Brishen barely glanced at it. He recognized his mother’s handwriting as well as her demands he return to Haradis at once. Ink blots marred the writing, and there were holes in the parchment where she’d obviously jabbed the quill tip through the paper as she wrote.
He fished a document of his own out of one of the packs tied to his saddle. His father had only mumbled his irritation at Brishen’s insistence on written authorization of departure from court, stamped with the royal seal—in anticipation of Secmis doing exactly what he expected.
“Give this to Her Majesty,” he instructed the messenger. “Then make yourself scarce afterwards if you want to live.” He watched the rider spur his horse in the direction of Haradis.
“What did her message say?”
Brishen glanced at Ildiko next to him. The moonlight had a way of changing her. It didn’t make her pretty by Kai standards, but the shadows it cast across her features hollowed her cheeks, bled the pink from her skin and the red from her hair. He liked the colors of night on her.
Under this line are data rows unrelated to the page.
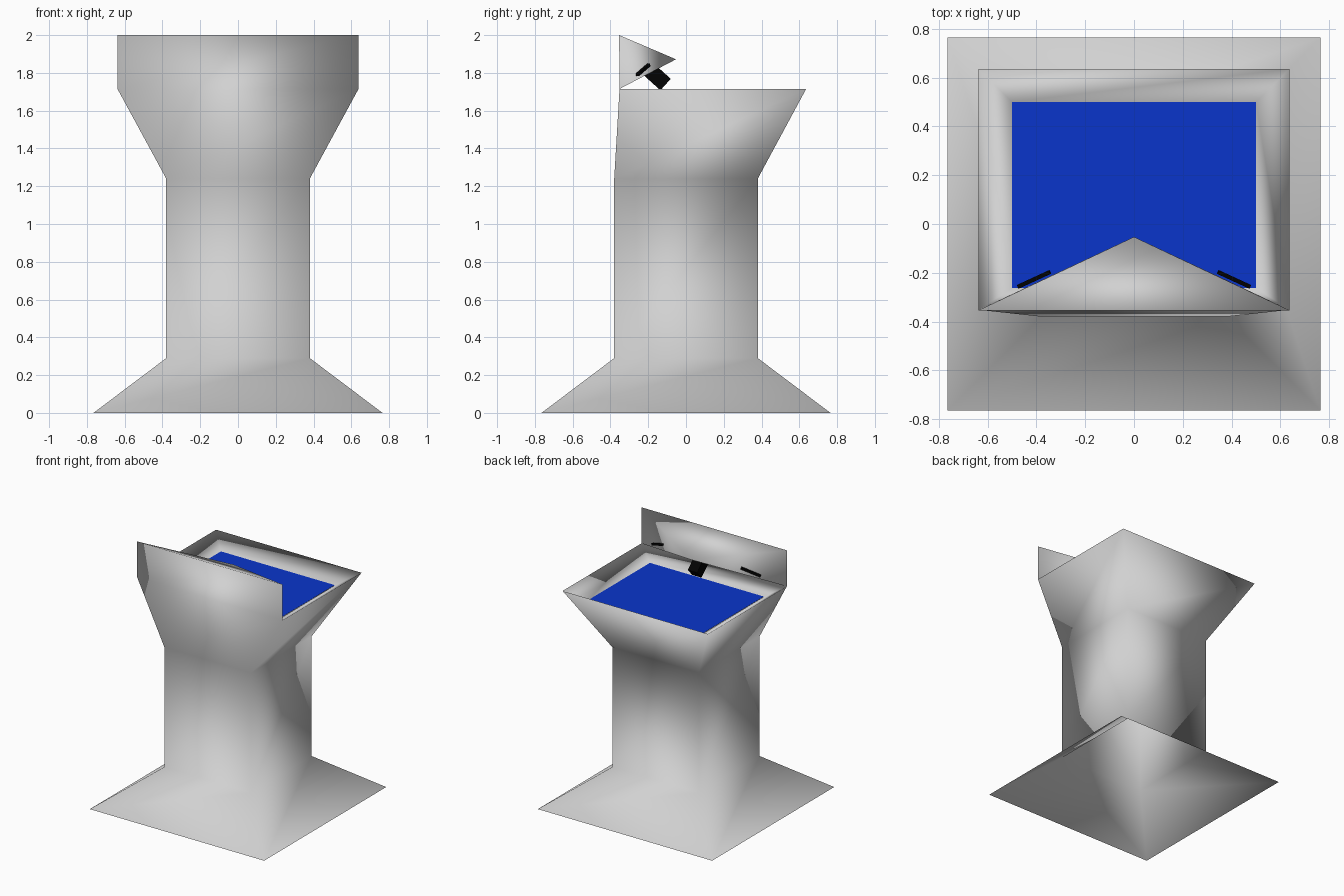
import bpy, bmesh
from math import radians
from mathutils import Matrix, Vector

if "Cube" in bpy.data.objects:
    bpy.data.objects.remove(bpy.data.objects["Cube"])


def material(name, rgb):
    m = bpy.data.materials.new(name)
    m.use_nodes = True
    m.diffuse_color = (*rgb, 1)
    m.node_tree.nodes["Principled BSDF"].inputs["Base Color"].default_value = (*rgb, 1)
    return m


def finish(name, bm, mat, smooth=False):
    mesh = bpy.data.meshes.new(name)
    for f in bm.faces:
        f.smooth = smooth
    bm.to_mesh(mesh)
    bm.free()
    mesh.materials.append(mat)
    ob = bpy.data.objects.new(name, mesh)
    bpy.context.collection.objects.link(ob)
    return ob


def box(name, size, matrix, mat):
    bm = bmesh.new()
    bmesh.ops.create_cube(bm, size=1, matrix=matrix @ Matrix.Diagonal((*size, 1)))
    return finish(name, bm, mat)


stone = material("light grey stone", (0.64, 0.64, 0.64))
blue = material("blue water", (0.003, 0.036, 0.6))
black = material("black metal", (0.001, 0.001, 0.001))

# Open shell of pedestal, flared bowl and basin wall as square rings: half width, front y, back y, height
bm = bmesh.new()
rings = []
for half, front, back, z in [(0.765, -0.765, 0.765, 0), (0.38, -0.38, 0.38, 0.29),
                             (0.38, -0.38, 0.38, 1.24), (0.638, -0.352, 0.636, 1.715),
                             (0.5, -0.262, 0.5, 1.63)]:
    rings.append([bm.verts.new(p) for p in ((-half, front, z), (half, front, z),
                                            (half, back, z), (-half, back, z))])
for low, high in zip(rings, rings[1:]):
    for i in range(4):
        j = (i + 1) % 4
        bm.faces.new((low[i], low[j], high[j], high[i]))

# Splash hood: front panel on the rim with a pyramid behind it
left, right = rings[3][0], rings[3][1]
top_l, top_r = (bm.verts.new((x, -0.354, 2)) for x in (-0.638, 0.638))
apex = bm.verts.new((0, -0.053, 1.872))
bm.faces.new((left, right, top_r, top_l))
outline = [left, right, top_r, top_l]
for a, b in zip(outline, outline[1:] + outline[:1]):
    bm.faces.new((b, a, apex))
finish("fountain_body", bm, stone, smooth=True)

# Water sheet closing the basin
bm = bmesh.new()
bmesh.ops.create_grid(bm, x_segments=1, y_segments=1, size=0.5,
                      matrix=Matrix.Translation((0, 0.119, 1.632)) @ Matrix.Diagonal((1, 0.762, 1, 1)))
finish("water", bm, blue)

# Spout pointing down and back from under the hood
box("spout", (0.082, 0.14, 0.082),
    Matrix.Translation((0, -0.16, 1.785)) @ Matrix.Rotation(radians(-42), 4, 'X'), black)

# Slanted slits on the two back faces of the hood
for side, name in ((1, "left_slit"), (-1, "right_slit")):
    outer = Vector((side * 0.475, -0.257, 1.79))
    inner = Vector((side * 0.345, -0.197, 1.842))
    along = (inner - outer).normalized()
    normal = Vector((side * 0.3, 0.64, 0)).normalized()
    normal = (normal - along * normal.dot(along)).normalized()
    up = along.cross(normal)
    rot = Matrix((along, normal, up)).transposed().to_4x4()
    box(name, ((inner - outer).length, 0.017, 0.015),
        Matrix.Translation((outer + inner) / 2) @ rot, black)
“She commanded I return home.”
Her puzzled expression grew easier to read each time she revealed it. “But why? I have a hard time believing she misses you.”
Nearby, Anhuset snorted on choked laughter. Brishen turned to stare at the rider’s diminishing figure. “Hardly. That wasn’t a display of affection but of outrage. I didn’t ask her leave to depart Haradis.” He motioned to Anhuset. “Keep moving. Milling about in the middle of the road won’t get us to Saggara any faster.”
They traveled for three nights after that without incident, riding across a wide plain covered in a sea of dropseed grass. Tall as a horse’s flanks, the grass stems swayed and caressed as they passed, whispering ghostly endearments in the darkness. In the distance, tussocks rose like static swales on the dropseed ocean, and Brishen pointed out a tor crowned by slender menhirs gleaming white in the moonlight.
“Built by one of the Elder races—the Gullperi, or so the legend goes. The last clan vanished from these lands five hundred years ago.”
“The Kai are one of the Elder races, aren’t they?” Ildiko’s blue eyes were silver in the night’s gloom.
“Yes, though our magic is but a fraction of what the Gullperi’s was. I’ve been to the crown on the tor. Power still breathes there.”
He’d gone only once and returned home with the scent of magery heavy in his nostrils and strong on his skin. Anhuset still swore he glowed in the dark for a fortnight following that foray.
Brishen’s excitement grew as the miles flew behind them, and they drew closer to Saggara. A gentle slope on the plain rose and the estate came into view. Fronted by young Solaris oaks planted by Kai gardeners a hundred years earlier and flanked by an orchard of sour oranges gone wild, the sprawling fortress shone as pale under the moon as the menhirs on the tor. Once his grandfather’s summer palace, Saggara had passed to Brishen by Djedor’s edict, and he’d embraced it as his own.
A pair of crows fluttered skyward out of the trees, cawing their protests at being woken by the sound of horse’s hooves.
Their party paused on the highest point of the low rise. Brishen turned to Ildiko whose gaze remained frozen on the fortress. “Welcome to Saggara, wife; my home. And now yours.”